A study of postings to internet sites suggests that men and women with cancer look for information about the disease in very different ways.
While men seek practical advice and the latest medical treatments, women look for emotional support. Professor of sociology Clive Seale thinks his findings can help inform those who support cancer patients.
Then two popular forums - www.prostate-cancer.org.uk and www.breastcancercare.org.uk - were examined for key words in the online postings.
Professor Seale, of Brunel University, found that men's primary concerns were treatments, tests, symptoms, procedures and side-effects of drugs.
Women were more likely to seek social and emotional support, share personal experiences and talk about the impact of cancer on relationships and family.
Prof Seale said the results show that men could be missing out on help to deal with their feelings and relationships. ‘Equally some women may be missing out on medical information. One could imagine that each gender could benefit from what the other gender is interested in.’
Dr Chris Hiley, head of policy and research at The Prostate Cancer Charity, said it was very important that the differences were understood. ‘We know that not all cancers are the same and that individuals will handle their cancer in different ways, but it is fascinating that Professor Seale's research clearly shows, in general, a gender split in the preferred style of communication.
‘It's obviously important that people affected by cancer are able to participate in forums and chatrooms in a way that suits their individual styles and needs over time.

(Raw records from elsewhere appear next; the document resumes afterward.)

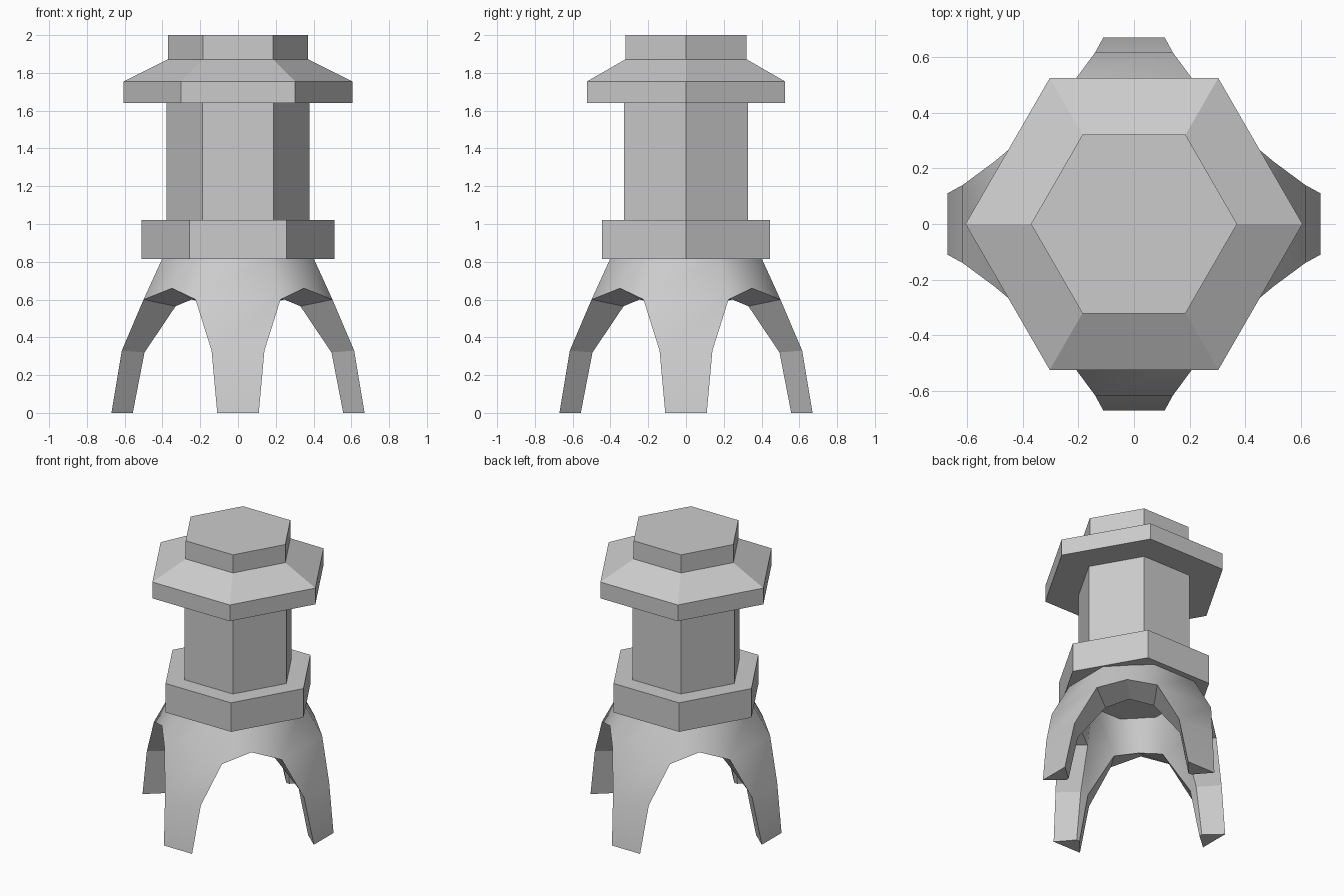
import bpy, bmesh, math
from mathutils import Matrix, Vector

cube = bpy.data.objects.get("Cube")
if cube:
    bpy.data.objects.remove(cube, do_unlink=True)

stone = bpy.data.materials.new("grey stone")
stone.use_nodes = True
GREY = (0.6, 0.6, 0.6, 1)
stone.diffuse_color = GREY
stone.node_tree.nodes["Principled BSDF"].inputs["Base Color"].default_value = GREY


def add_object(name, bm):
    bmesh.ops.recalc_face_normals(bm, faces=bm.faces)
    mesh = bpy.data.meshes.new(name)
    bm.to_mesh(mesh)
    bm.free()
    mesh.materials.append(stone)
    obj = bpy.data.objects.new(name, mesh)
    bpy.context.collection.objects.link(obj)
    return obj


def hex_stack(name, profile):
    """Six-sided solid from (radius, height) rings, corners on the x axis."""
    bm = bmesh.new()
    rings = [[bm.verts.new((r * math.cos(i * math.pi / 3), r * math.sin(i * math.pi / 3), z))
              for i in range(6)] for r, z in profile]
    for low, high in zip(rings, rings[1:]):
        for i in range(6):
            j = (i + 1) % 6
            bm.faces.new((low[i], low[j], high[j], high[i]))
    bm.faces.new(rings[0])
    bm.faces.new(rings[-1])
    return add_object(name, bm)


# Hexagonal lantern body
hex_stack("base_slab", [(0.512, 0.815), (0.512, 1.02)])
hex_stack("lamp_chamber", [(0.378, 1.02), (0.378, 1.64)])
hex_stack("roof", [(0.605, 1.64), (0.605, 1.755), (0.37, 1.872)])
hex_stack("roof_cap", [(0.37, 1.872), (0.37, 2.0)])

# Four-legged arched stand: leg edge from foot to top, then web points on the diagonal
OUTER = [(0.67, 0.11, 0), (0.615, 0.14, 0.33), (0.5, 0.225, 0.6), (0.395, 0.165, 0.83)]
INNER = [(0.557, 0.012, 0), (0.495, 0.03, 0.32), (0.33, 0.11, 0.565), (0.27, 0.11, 0.83)]
OUTER_WEB = [(0.35, 0.35, 0.66), (0.283, 0.283, 0.83)]
INNER_WEB = [(0.245, 0.245, 0.6), (0.19, 0.19, 0.83)]

bm = bmesh.new()


def skin(edge, web):
    """Make the points of one skin for each quarter: right edge, left edge, web."""
    quarters = []
    for k in range(4):
        turn = Matrix.Rotation(k * math.pi / 2, 3, 'Z')
        right = [bm.verts.new(turn @ Vector((x, -y, z))) for x, y, z in edge]
        left = [bm.verts.new(turn @ Vector(p)) for p in edge]
        arch = [bm.verts.new(turn @ Vector(p)) for p in web]
        quarters.append((right, left, arch))
    for k, (right, left, arch) in enumerate(quarters):
        following = quarters[(k + 1) % 4][0]
        quads = [(right[i], left[i], left[i + 1], right[i + 1]) for i in range(3)]
        quads += [(left[2], arch[0], arch[1], left[3]),
                  (arch[0], following[2], following[3], arch[1])]
        for quad in quads:
            bm.faces.new(quad).smooth = True
    return quarters


def outline(quarters):
    """Closed loops: lower rim running round feet and arches, and the top rim."""
    lower, upper = [], []
    for right, left, arch in quarters:
        lower += [right[2], right[1], right[0], left[0], left[1], left[2], arch[0]]
        upper += [right[3], left[3], arch[1]]
    return lower, upper


outer_loops = outline(skin(OUTER, OUTER_WEB))
inner_loops = outline(skin(INNER, INNER_WEB))
for a, b in zip(outer_loops, inner_loops):
    for i in range(len(a)):
        j = (i + 1) % len(a)
        bm.faces.new((a[i], a[j], b[j], b[i]))

# Crisp edges where the flat rim meets the smooth skins
for e in bm.edges:
    if not all(f.smooth for f in e.link_faces):
        e.smooth = False
add_object("arched_leg_stand", bm)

Dr Hiley said the research would help The Prostate Cancer Charity to make its communications as beneficial to people as possible..
The study will be published in the May edition of Social Science and Medicine.
Forty-five women and 52 men with cancer were questioned, and 1,053 web postings by cancer patients analysed. In the first phase of the research, the men spoken to had prostate cancer and the women had breast cancer. Prof Seale said about half of the people on the prostate cancer forum were women who had a loved one struck by the cancer and many men had joined the breast cancer forum for the same reason.